Gays make advances at Episcopal confab
From coast to coast, their parishes carry a sign: "The Episcopal church welcomes you." And yet, some among the gay faithful have felt that greeting included an invisible asterisk: "Unless you are a gay or lesbian couple" who wants to be fully included in parish life of the church.
Not anymore, according to the Rev. Susan Russell of All Saints Church in Pasadena, Calif. "We feel the asterisk has been erased," she said, referring to one resolution adopted last week in Anaheim, Calif. where the Episcopal Church met in the general convention.
Russell is president of the organization Integrity, the denomination’s national gay and lesbian caucus, and an LGBT advocacy group.
There were, in fact, two resolutions approved by the Episcopalian gathering. The first allows for the consecration of openly lesbian and gay bishops. The second measure authorizes bishops to bless same-sex unions.
"What’s significant about what happened at the Episcopal General Convention is that finally we are telling the truth about who we are," Rev. Russell said, speaking from her cell phone July 17. "I am so proud to be part of a church that at this point in its life has decided truth and inclusion and justice are prevailing enough values that we are wiling to tell the truth about that even when it’s a challenge to our wider Anglican family."
The 2.1-million member Episcopal Church is the U.S. branch of the global Anglican Communion, and numbers 77 million people.
The convention adopted the first resolution by a two-thirds vote margin July 14, when bishops, clergy and lay leaders decided to open "any ordained ministry" to gays and lesbians. The Most. Rev. Katharine Jefferts Schori, presiding bishop of the Episcopal Church, supported the measure.
The ordination resolution, in effect, removes de facto moratoria on openly gay bishops. "There will no longer be any barrier to their being nominated," Rev. Russell said. Of course "Gene Robinson is not the first gay bishop. The fact of his being honest about it," that she said, "is the challenge to the communion."
At its last convention in 2006, Episcopalians adopted guidelines that effectively banned the consecration of anyone whose "manner of life" would distress fellow Anglicans.
The 2006 policy, which is now basically reversed, stemmed from a church uproar in 2003 when an openly gay and partnered priest, the Rev. V. Gene Robinson, became bishop of New Hampshire.
His consecration nearly brought the Anglican Communion to a schism.
Some bishops have bolted the Episcopal Church to form the Anglican Communion of North America, which is in effect a rival church. Overseas, some conservative Anglican leaders, mainly in Africa, cut ties with the U. S. denomination.
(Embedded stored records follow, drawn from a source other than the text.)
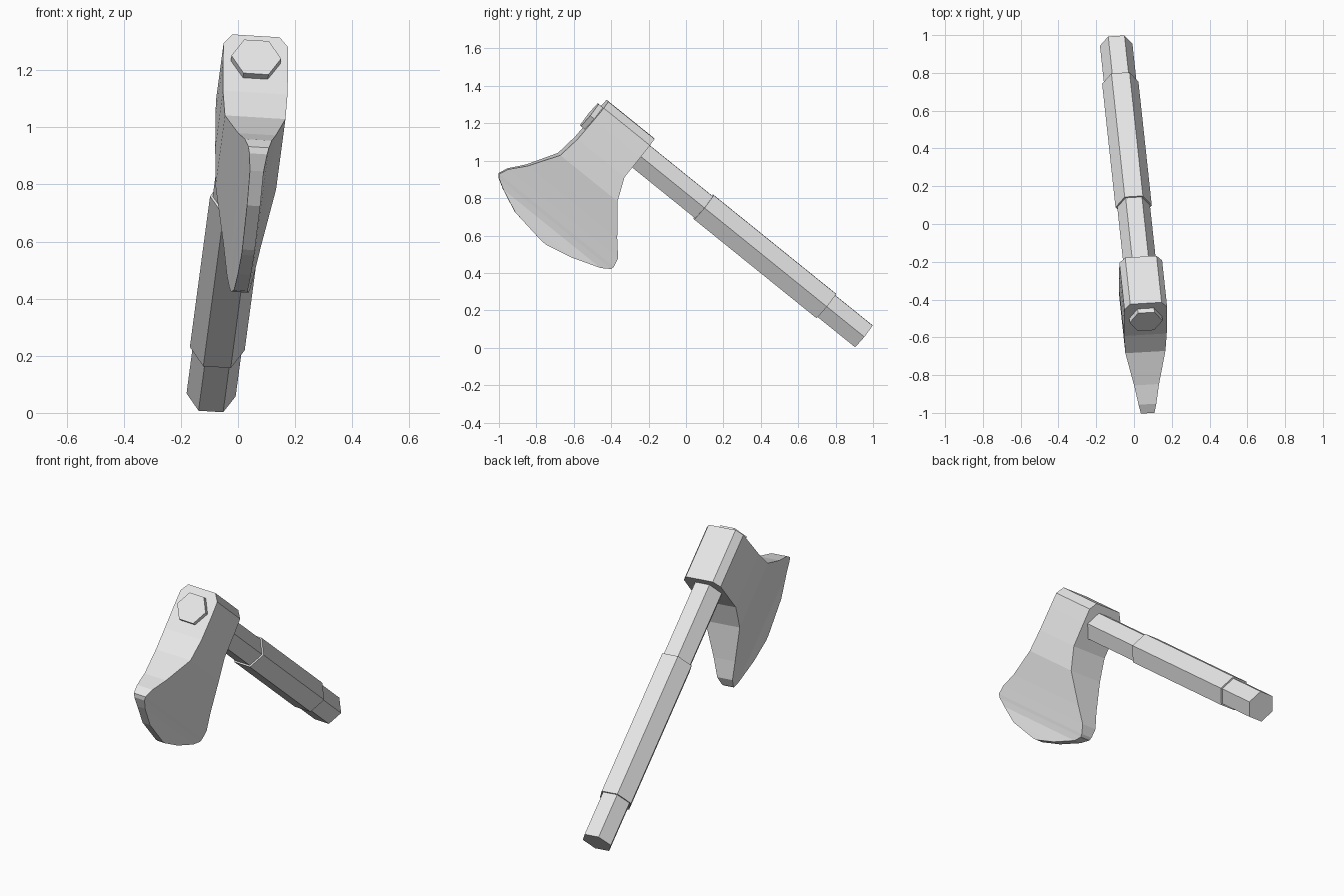
import bpy, bmesh, math
from mathutils import Vector

if "Cube" in bpy.data.objects:
    bpy.data.objects.remove(bpy.data.objects["Cube"])

# Tilted frame: A runs along the handle towards the head,
# B runs towards the cutting edge, T is the thickness direction
ORIGIN = Vector((0.064, -0.517, 1.246))
A = Vector((0.084, -0.778, 0.628))
B = Vector((-0.012, -0.628, -0.778))
T = Vector((1.0, 0.058, -0.062))

grey = bpy.data.materials.new("light_grey")
grey.diffuse_color = (0.8, 0.8, 0.8, 1.0)
grey.use_nodes = True
grey.node_tree.nodes["Principled BSDF"].inputs["Base Color"].default_value = grey.diffuse_color


def place(a, b, t):
    return ORIGIN + A * a + B * b + T * t


def loft(name, rings):
    """Join equal-sized rings of (a, b, t) points into a closed flat-faced solid."""
    bm = bmesh.new()
    rows = [[bm.verts.new(place(*p)) for p in ring] for ring in rings]
    n = len(rows[0])
    for lower, upper in zip(rows, rows[1:]):
        for i in range(n):
            j = (i + 1) % n
            bm.faces.new((lower[i], lower[j], upper[j], upper[i]))
    bm.faces.new(rows[0][::-1])
    bm.faces.new(rows[-1])
    bmesh.ops.recalc_face_normals(bm, faces=bm.faces)
    mesh = bpy.data.meshes.new(name)
    bm.to_mesh(mesh)
    bm.free()
    mesh.materials.append(grey)
    obj = bpy.data.objects.new(name, mesh)
    bpy.context.collection.objects.link(obj)
    return obj


def hexagon(a, radius):
    angles = [math.radians(60 * i) for i in range(6)]
    return [(a, radius * math.sin(k), radius * math.cos(k)) for k in angles]


# Handle shaft, passing through the head and out of its end
loft("handle_shaft", [hexagon(-1.884, 0.086), hexagon(0.0, 0.087)])

# Slightly thicker grip sleeve
loft("handle_grip", [hexagon(-1.626, 0.096), hexagon(-0.785, 0.096)])

# Axe head: distance towards the edge, upper limit, lower limit, half thickness
sections = [
    (-0.119, -0.029, -0.346, 0.083),
    (-0.077, -0.029, -0.346, 0.113),
    (0.004, -0.028, -0.347, 0.114),
    (0.140, -0.024, -0.347, 0.113),
    (0.265, -0.007, -0.400, 0.106),
    (0.420, 0.090, -0.526, 0.066),
    (0.500, 0.158, -0.598, 0.047),
    (0.550, 0.179, -0.610, 0.036),
    (0.568, 0.164, -0.607, 0.031),
    (0.600, 0.108, -0.560, 0.024),
    (0.655, -0.018, -0.400, 0.023),
    (0.686, -0.225, -0.255, 0.022),
]
loft("axe_head", [[(hi, b, -h), (hi, b, h), (lo, b, h), (lo, b, -h)]
                  for b, hi, lo, h in sections])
Concerns over unity lingerâ??1⁄2??1⁄2so much so that Archbishop of Canterbury Rowan Williams, the global communion’s spiritual leader, voiced apprehension in Anaheim about decisions "that could push us further apart."
Afterwards, Robinson said, "This is the Church I’ve been telling my gay, lesbian, bisexual and transgender brothers and sisters to come to, or to come back to." Continuing on his blog, he said, "This is a day to rejoice in the Episcopal Church, which once again has stood for the full inclusion of all," referring to the ordination resolution.
The second resolution, also approved in convention, heralds even more inclusion -- and sensitive pastoral ministry -- by opening the door to blessing same-sex couples. The resolution calls for bishops to "collect and develop theological and liturgical resources’’ on same-sex unions to report to the next convention. Eventually, the church may even consider creating a standard liturgy for same-sex unions, including a rite for same-sex marriage in the Episcopalian’s Book of Common Prayer.
But for now, the blessing resolution "provides an official, very broad local option for bishops to allow blessing for civil marriage, for civil unions, and for domestic partnerships," explained Rev. Russell. Calling out all three of those categories, she said, enables "the Episcopal Church to respond pastorally to the people in our pews who are coming to us -- or the people outside the church for that matter, looking for God’s blessing on their relationship. It’s huge step forward."
Bishop Jeffrey Lee of Chicago voted for the resolution.
Altogether, the twin Episcopal resolutions may bode well for a fuller LGBT inclusion in other faith traditions. "These actions could show other denominations that progress can be made without destroying the church," Harry Knox told the Associated Press, sounding a positive tone. Knox serves as religion and faith director for the Washington, D.C.-based Human Rights Campaign, the nation’s largest gay-rights group.
In releasing a statement, the church advocacy group Integrity expressed satisfaction: "Thirty three years after promising a ’full and equal claim’ to the gay and lesbian baptized, the Episcopal Church has affirmed equal access to ordination processes for all orders of ministry for all the baptized, has approved a broad local option for the blessings of our relationships, and has called the church to work together toward common liturgical expressions of those blessings. It is a great day for the church and a greater day for the witness to God’s inclusive love."